§ **TASK REQUIREMENTS**: For the data below, work out how many lines include the string "range" and report only the number.

§ **MATERIAL FOR THE TASK**:
◇ ◇ ◇ ◇ ◇

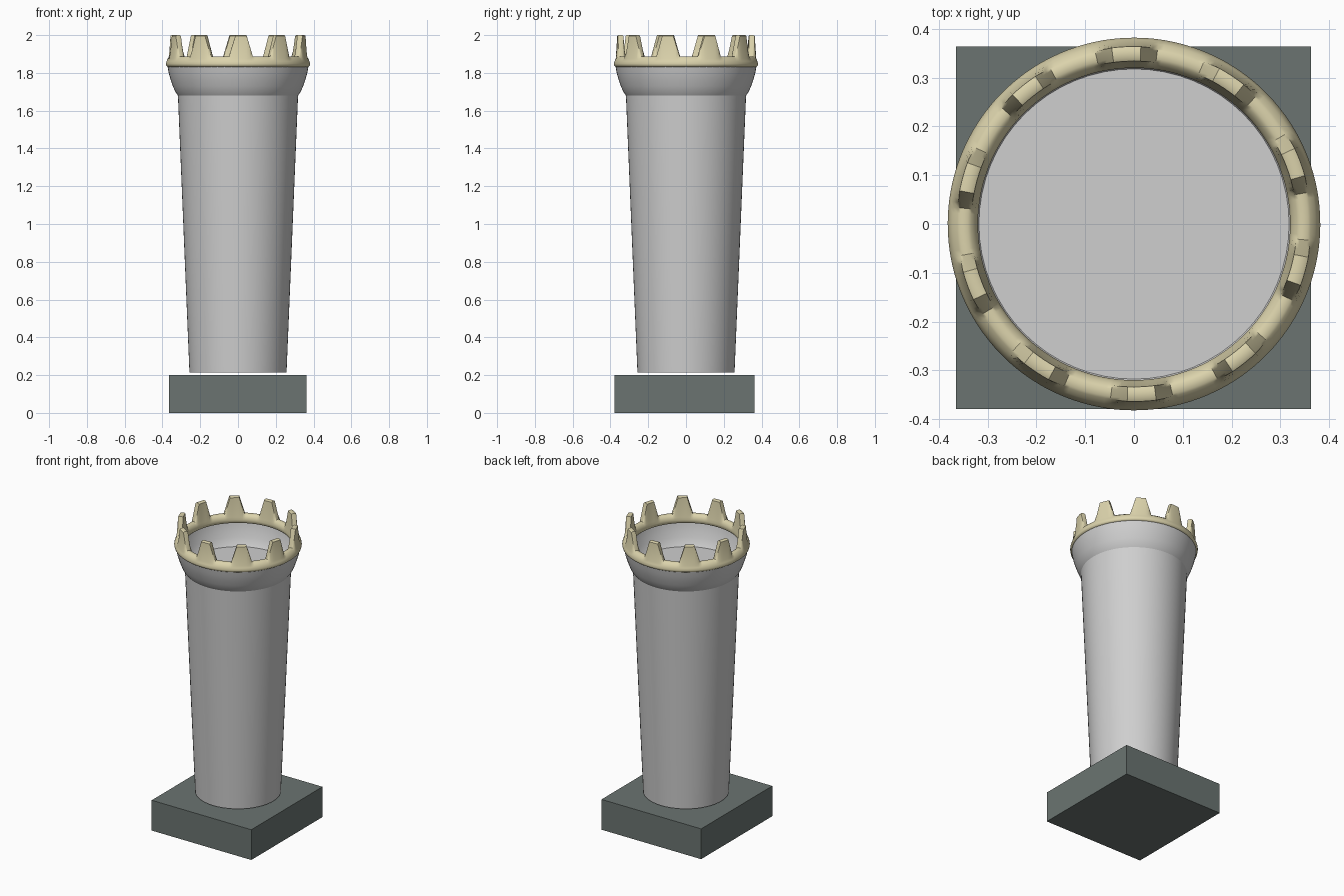
import bpy, bmesh, math

if "Cube" in bpy.data.objects:
    bpy.data.objects.remove(bpy.data.objects["Cube"])

SEG = 64


def material(name, rgb):
    m = bpy.data.materials.new(name)
    m.diffuse_color = (*rgb, 1.0)
    m.use_nodes = True
    m.node_tree.nodes["Principled BSDF"].inputs["Base Color"].default_value = m.diffuse_color
    return m


grey_stone = material("pale_grey", (0.62, 0.62, 0.62))
dark_slate = material("dark_slate", (0.145, 0.175, 0.165))
cream = material("cream_yellow", (0.71, 0.65, 0.41))


def finish(bm, name, mat, angle=None):
    bmesh.ops.recalc_face_normals(bm, faces=bm.faces)
    me = bpy.data.meshes.new(name)
    bm.to_mesh(me)
    bm.free()
    ob = bpy.data.objects.new(name, me)
    bpy.context.collection.objects.link(ob)
    me.materials.append(mat)
    if angle:
        bpy.ops.object.select_all(action='DESELECT')
        bpy.context.view_layer.objects.active = ob
        ob.select_set(True)
        bpy.ops.object.shade_smooth_by_angle(angle=math.radians(angle))
    return ob


def skin(rings, closed_profile):
    """Join profile rings placed around the z axis."""
    bm = bmesh.new()
    vs = [[bm.verts.new(p) for p in ring] for ring in rings]
    n, k = len(vs), len(vs[0])
    for i in range(n):
        a, b = vs[i], vs[(i + 1) % n]
        for j in range(k if closed_profile else k - 1):
            j2 = (j + 1) % k
            bm.faces.new((a[j], b[j], b[j2], a[j2]))
    return bm, vs


def polar(r, ang, z):
    return (r * math.cos(ang), r * math.sin(ang), z)


angles = [2 * math.pi * i / SEG for i in range(SEG)]

# Square plinth
bm = bmesh.new()
bmesh.ops.create_cube(bm, size=1)
for v in bm.verts:
    v.co = (v.co.x * 0.728 - 0.001, v.co.y * 0.743 - 0.008, (v.co.z + 0.5) * 0.2)
finish(bm, "plinth", dark_slate)

# Tapered column, closed at both ends
bm, vs = skin([[polar(0.257, a, 0.215), polar(0.318, a, 1.68)] for a in angles], False)
bm.faces.new([v[0] for v in vs])
bm.faces.new([v[1] for v in vs])
finish(bm, "column", grey_stone, 40)

# Flared open bowl on top of the column
bowl = [(0.318, 1.68), (0.332, 1.70), (0.345, 1.73), (0.357, 1.765), (0.367, 1.80), (0.374, 1.84)]
bm, vs = skin([[polar(r, a, z) for r, z in bowl] for a in angles], False)
finish(bm, "bowl", grey_stone, 60)

# Crown ring with ten blunt teeth
TEETH, PHASE = 10, 20.5
offsets = [-18, -15, -12, -10.2, -8.5, -7, -5.8, -4.7, -2.5, 0,
           2.5, 4.7, 5.8, 7, 8.5, 10.2, 12, 15]


def tooth_top(off):
    t = (10.2 - abs(off)) / (10.2 - 4.7)
    return 1.888 + 0.112 * max(0.0, min(1.0, t))


rings = []
for k in range(TEETH):
    for off in offsets:
        a = math.radians(PHASE + 360 / TEETH * k + off)
        top = tooth_top(off)
        f = (top - 1.888) / 0.112
        prof = [(0.328, 1.832), (0.372, 1.832), (0.380, 1.838), (0.382, 1.848),
                (0.378, 1.862), (0.372, 1.876),
                (0.362 + 0.002 * f, top - 0.004), (0.357, top),
                (0.341, top), (0.334, top - 0.004),
                (0.324, 1.872), (0.320, 1.855), (0.322, 1.840)]
        rings.append([polar(r, a, z) for r, z in prof])
bm, vs = skin(rings, True)
finish(bm, "crown_ring", cream, 50)
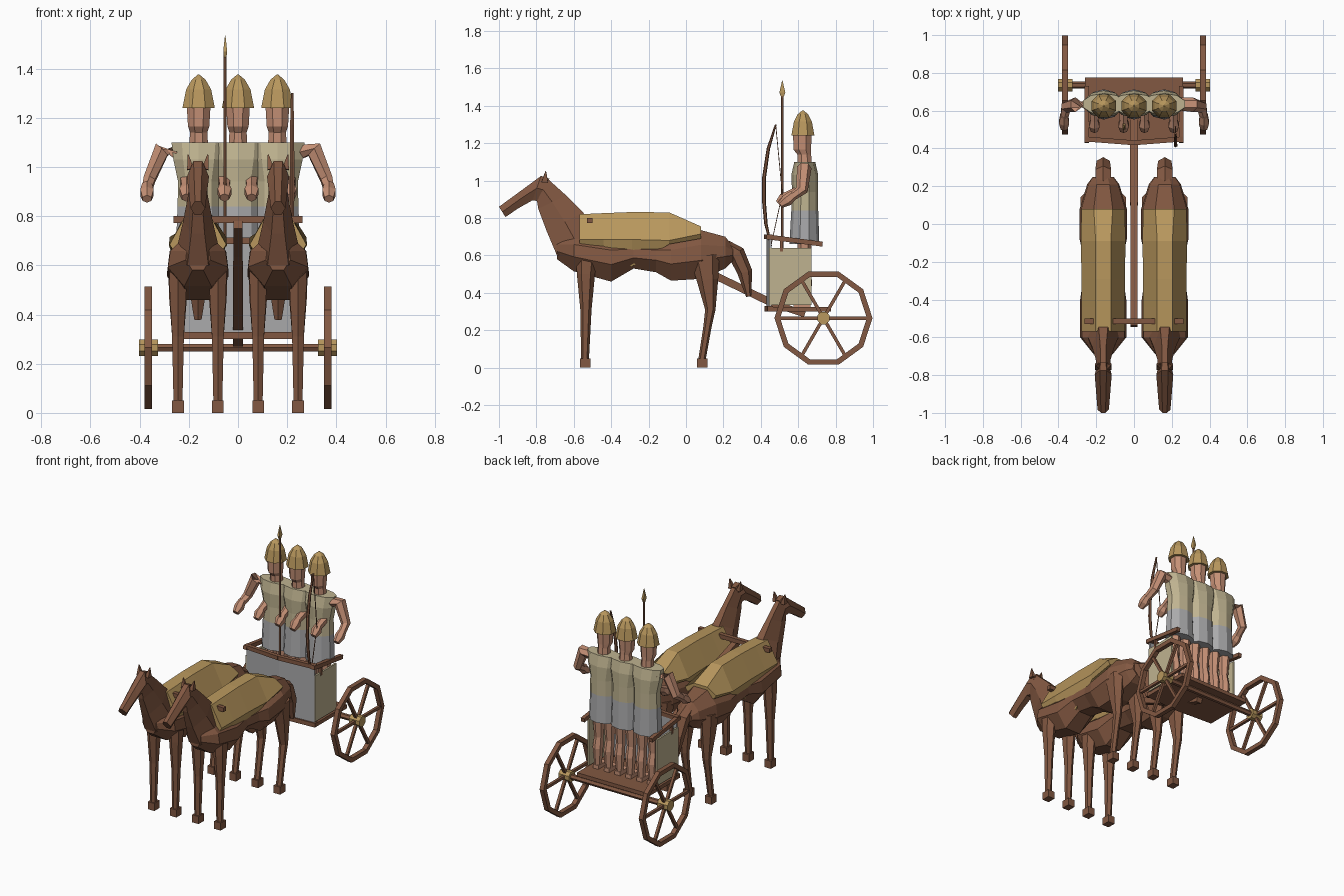
import bpy, bmesh, math
from mathutils import Vector


def material(name, rgb):
    m = bpy.data.materials.new(name)
    m.diffuse_color = (*rgb, 1)
    return m


BROWN = material("brown", (0.225, 0.098, 0.054))
GOLD = material("gold", (0.48, 0.31, 0.11))
BEIGE = material("beige", (0.52, 0.45, 0.28))
GREY = material("grey", (0.40, 0.40, 0.41))
SKIN = material("skin", (0.56, 0.28, 0.18))


def loft(name, rings, mats, closed=False, rule=None):
    """Skin a row of equal point rings; capped, or joined end to end."""
    bm = bmesh.new()
    vs = [[bm.verts.new(p) for p in r] for r in rings]
    n = len(vs[0])
    pairs = list(zip(vs, vs[1:])) + ([(vs[-1], vs[0])] if closed else [])
    for a, b in pairs:
        for i in range(n):
            j = (i + 1) % n
            bm.faces.new((a[i], a[j], b[j], b[i]))
    if not closed:
        bm.faces.new(vs[0])
        bm.faces.new(vs[-1])
    bmesh.ops.recalc_face_normals(bm, faces=bm.faces)
    if rule:
        for f in bm.faces:
            f.material_index = rule(f.calc_center_median())
    me = bpy.data.meshes.new(name)
    bm.to_mesh(me)
    bm.free()
    for m in mats:
        me.materials.append(m)
    ob = bpy.data.objects.new(name, me)
    bpy.context.collection.objects.link(ob)
    return ob


def limb(name, pts, mat, n=6):
    """Sweep along points (x, y, z, half width, half depth)."""
    P = [Vector(p[:3]) for p in pts]
    k = 1 / math.cos(math.pi / n)
    rings = []
    for i, p in enumerate(P):
        t = (P[min(i + 1, len(P) - 1)] - P[max(i - 1, 0)]).normalized()
        ref = Vector((0, 0, 1)) if abs(t.x) > 0.9 else Vector((1, 0, 0))
        u = (ref - t * ref.dot(t)).normalized()
        v = t.cross(u)
        w, d = pts[i][3], pts[i][4]
        rings.append([p + k * (u * w * math.cos(a) + v * d * math.sin(a))
                      for a in (2 * math.pi * (j + 0.5) / n for j in range(n))])
    return loft(name, rings, [mat])


def bar(name, a, b, w, mat, n=4, d=None):
    return limb(name, [(*a, w, d or w), (*b, w, d or w)], mat, n)


def box(name, x0, x1, y0, y1, z0, z1, mat):
    return loft(name, [[(x0, y0, z), (x1, y0, z), (x1, y1, z), (x0, y1, z)]
                       for z in (z0, z1)], [mat])


def horse(cx):
    # Body sections: y, half width, top, bottom
    body = [(-0.69, 0.05, 0.69, 0.58), (-0.60, 0.122, 0.72, 0.515),
            (-0.40, 0.122, 0.70, 0.46), (-0.28, 0.105, 0.68, 0.53),
            (-0.16, 0.108, 0.68, 0.51), (-0.08, 0.125, 0.70, 0.465),
            (0.08, 0.125, 0.735, 0.475), (0.21, 0.085, 0.70, 0.53),
            (0.25, 0.055, 0.65, 0.57)]
    prof = [(0.4, 1), (0.92, 0.7), (1, 0.38), (0.45, 0),
            (-0.45, 0), (-1, 0.38), (-0.92, 0.7), (-0.4, 1)]
    loft("horse_body", [[(cx + w * a, y, b + (t - b) * h) for a, h in prof]
                        for y, w, t, b in body], [BROWN])
    # Blanket: y, ridge half width, ridge z, side half width, side z, hem half width, hem z
    cloth = [(-0.57, 0.04, 0.82, 0.115, 0.685, 0.10, 0.66),
             (-0.44, 0.04, 0.826, 0.115, 0.685, 0.10, 0.65),
             (-0.29, 0.04, 0.832, 0.115, 0.685, 0.07, 0.54),
             (-0.09, 0.04, 0.83, 0.118, 0.68, 0.10, 0.66),
             (0.08, 0.05, 0.755, 0.115, 0.715, 0.10, 0.69)]
    loft("blanket", [[(cx + s, y, z) for s, z in
                      ((rw, rz), (sw, sz), (hw, hz), (-hw, hz), (-sw, sz), (-rw, rz))]
                     for y, rw, rz, sw, sz, hw, hz in cloth], [GOLD])
    # Neck and head: front edge and back edge of each section
    neck = [(-0.69, 0.60, -0.44, 0.66, 0.095), (-0.745, 0.73, -0.55, 0.83, 0.06),
            (-0.79, 0.85, -0.64, 0.92, 0.04), (-0.80, 0.91, -0.74, 1.01, 0.035)]
    head = [(-0.79, 0.89, -0.73, 1.01, 0.035), (-0.82, 0.895, -0.775, 1.025, 0.045),
            (-0.90, 0.85, -0.87, 0.955, 0.038), (-0.965, 0.805, -1.0, 0.86, 0.03)]
    for name, rows in (("horse_neck", neck), ("horse_head", head)):
        rings = []
        for y0, z0, y1, z1, w in rows:
            a, b = Vector((cx, y0, z0)), Vector((cx, y1, z1))
            rings.append([a.lerp(b, f) + Vector((s * w, 0, 0)) for f, s in
                          ((0, -0.45), (0, 0.45), (0.5, 1), (1, 0.4), (1, -0.4), (0.5, -1))])
        loft(name, rings, [BROWN])
    limb("horse_tail", [(cx, 0.21, 0.65, 0.04, 0.03), (cx, 0.27, 0.61, 0.042, 0.04),
                        (cx, 0.315, 0.51, 0.035, 0.035), (cx, 0.335, 0.38, 0.015, 0.012)], BROWN)
    for s in (-1, 1):
        x = cx + s * 0.081
        limb("horse_ear", [(cx + s * 0.03, -0.755, 0.99, 0.014, 0.018),
                           (cx + s * 0.04, -0.75, 1.05, 0.002, 0.002)], BROWN, 4)
        limb("front_leg", [(x, -0.53, 0.60, 0.035, 0.05), (x, -0.535, 0.50, 0.034, 0.042),
                           (x, -0.535, 0.31, 0.024, 0.026), (x, -0.54, 0.04, 0.018, 0.018)], BROWN)
        limb("back_leg", [(x, 0.10, 0.60, 0.04, 0.07), (x, 0.115, 0.47, 0.036, 0.05),
                          (x, 0.13, 0.31, 0.024, 0.024), (x, 0.115, 0.22, 0.02, 0.019),
                          (x, 0.085, 0.04, 0.018, 0.017)], BROWN)
        for y in (-0.538, 0.088):
            box("hoof", x - 0.024, x + 0.024, y - 0.028, y + 0.028, 0, 0.05, BROWN)


def soldier(cx):
    def rounds(rows, n):
        return [[(cx + w * math.cos(a), y + d * math.sin(a), z)
                 for a in (2 * math.pi * (i + 0.5) / n for i in range(n))]
                for z, y, w, d in rows]
    # Tunic with a grey skirt and beige chest
    loft("tunic", rounds([(0.66, 0.633, 0.098, 0.08), (0.84, 0.635, 0.09, 0.072),
                          (0.94, 0.637, 0.088, 0.07), (1.03, 0.635, 0.108, 0.072),
                          (1.10, 0.635, 0.116, 0.056)], 10), [BEIGE, GREY],
         rule=lambda c: 1 if c.z < 0.83 else 0)
    loft("head", rounds([(1.08, 0.635, 0.042, 0.042), (1.14, 0.632, 0.038, 0.04),
                         (1.165, 0.622, 0.047, 0.05), (1.26, 0.622, 0.053, 0.055)], 8), [SKIN])
    loft("helmet", rounds([(1.24, 0.625, 0.071, 0.067), (1.315, 0.625, 0.055, 0.052),
                           (1.355, 0.625, 0.03, 0.03), (1.375, 0.625, 0.004, 0.004)], 8), [GOLD])
    for s in (-1, 1):
        x = cx + s * 0.04
        limb("leg", [(x, 0.635, 0.70, 0.033, 0.036), (x, 0.63, 0.53, 0.024, 0.026),
                     (x, 0.64, 0.46, 0.027, 0.03), (x, 0.64, 0.33, 0.018, 0.02)], SKIN)
        box("foot", x - 0.02, x + 0.02, 0.575, 0.665, 0.322, 0.35, SKIN)


for cx in (-0.163, 0.163):
    horse(cx)
for cx in (-0.16, 0, 0.16):
    soldier(cx)

for s in (-1, 1):
    # Outer arms, bent at the elbow
    limb("outer_arm", [(s * 0.25, 0.635, 1.06, 0.03, 0.03), (s * 0.31, 0.632, 1.07, 0.033, 0.034),
                       (s * 0.36, 0.62, 0.95, 0.024, 0.028), (s * 0.37, 0.56, 0.91, 0.02, 0.02)], SKIN)
    limb("outer_hand", [(s * 0.37, 0.575, 0.925, 0.02, 0.022), (s * 0.37, 0.54, 0.895, 0.027, 0.028),
                        (s * 0.37, 0.505, 0.87, 0.018, 0.016)], SKIN)
    # Forearms reaching forward
    for x in (0.055, 0.21):
        limb("forearm", [(s * x, 0.62, 0.95, 0.025, 0.025), (s * x, 0.55, 0.92, 0.02, 0.022),
                         (s * x, 0.525, 0.90, 0.028, 0.03), (s * x, 0.495, 0.875, 0.018, 0.018)], SKIN)

    # Wheels: ten-sided rim, six spokes, gold hub
    c = Vector((s * 0.365, 0.735, 0.265))
    rim = []
    for i in range(10):
        a = 2 * math.pi * i / 10
        r = Vector((0, math.cos(a), math.sin(a)))
        rim.append([c + r * q + Vector((h, 0, 0)) for q, h in
                    ((0.262, -0.015), (0.262, 0.015), (0.232, 0.015), (0.232, -0.015))])
    loft("wheel_rim", rim, [BROWN], closed=True)
    for i in range(6):
        a = math.pi * i / 3
        bar("wheel_spoke", c, c + Vector((0, math.cos(a), math.sin(a))) * 0.235, 0.009, BROWN)
    bar("wheel_hub", (s * 0.325, c.y, c.z), (s * 0.402, c.y, c.z), 0.033, GOLD, 8)

    # Sides of the car with sloping hand rails
    box("side_panel", s * 0.245, s * 0.257, 0.445, 0.67, 0.335, 0.64, BEIGE)
    bar("side_rail", (s * 0.25, 0.43, 0.70), (s * 0.25, 0.73, 0.66), 0.013, BROWN)
    bar("front_rail", (s * 0.26, 0.45, 0.70), (0, 0.43, 0.70), 0.013, BROWN)
    bar("rail_post", (s * 0.25, 0.51, 0.62), (s * 0.25, 0.51, 0.69), 0.008, BROWN)
    bar("lower_front_bar", (s * 0.26, 0.45, 0.315), (0, 0.435, 0.315), 0.014, BROWN)
    loft("front_panel", [[(0, 0.43, z), (s * 0.25, 0.445, z), (s * 0.25, 0.457, z), (0, 0.442, z)]
                         for z in (0.325, 0.695)], [GREY])

# Floor, axle, pole and yoke
box("floor", -0.26, 0.26, 0.44, 0.775, 0.30, 0.325, BROWN)
bar("axle", (-0.37, 0.735, 0.265), (0.37, 0.735, 0.265), 0.016, BROWN, 6)
limb("pole", [(0, -0.54, 0.765, 0.018, 0.016), (0, -0.2, 0.65, 0.019, 0.018),
              (0, 0.16, 0.49, 0.02, 0.02), (0, 0.44, 0.355, 0.02, 0.02),
              (0, 0.635, 0.285, 0.02, 0.016)], BROWN, 4)
bar("yoke", (-0.263, -0.515, 0.787), (0.263, -0.515, 0.787), 0.014, BROWN)

# Spear
bar("spear_shaft", (-0.052, 0.515, 0.33), (-0.052, 0.515, 1.46), 0.006, BROWN, 6)
limb("spear_tip", [(-0.052, 0.515, 1.445, 0.005, 0.006), (-0.052, 0.515, 1.47, 0.008, 0.016),
                   (-0.052, 0.515, 1.535, 0.001, 0.001)], GOLD, 4)

# Bow and string
limb("bow", [(0.22, 0.48, 1.30, 0.005, 0.004), (0.22, 0.44, 1.17, 0.008, 0.008),
             (0.22, 0.418, 1.02, 0.009, 0.009), (0.22, 0.416, 0.90, 0.009, 0.009),
             (0.22, 0.427, 0.77, 0.008, 0.008), (0.22, 0.455, 0.65, 0.005, 0.004)], BROWN)
limb("bow_string", [(0.22, 0.48, 1.295, 0.002, 0.002), (0.22, 0.515, 0.93, 0.002, 0.002),
                    (0.22, 0.455, 0.655, 0.002, 0.002)], BROWN, 4)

◇ ◇ ◇ ◇ ◇

§ **RESPONSE AREA**: 9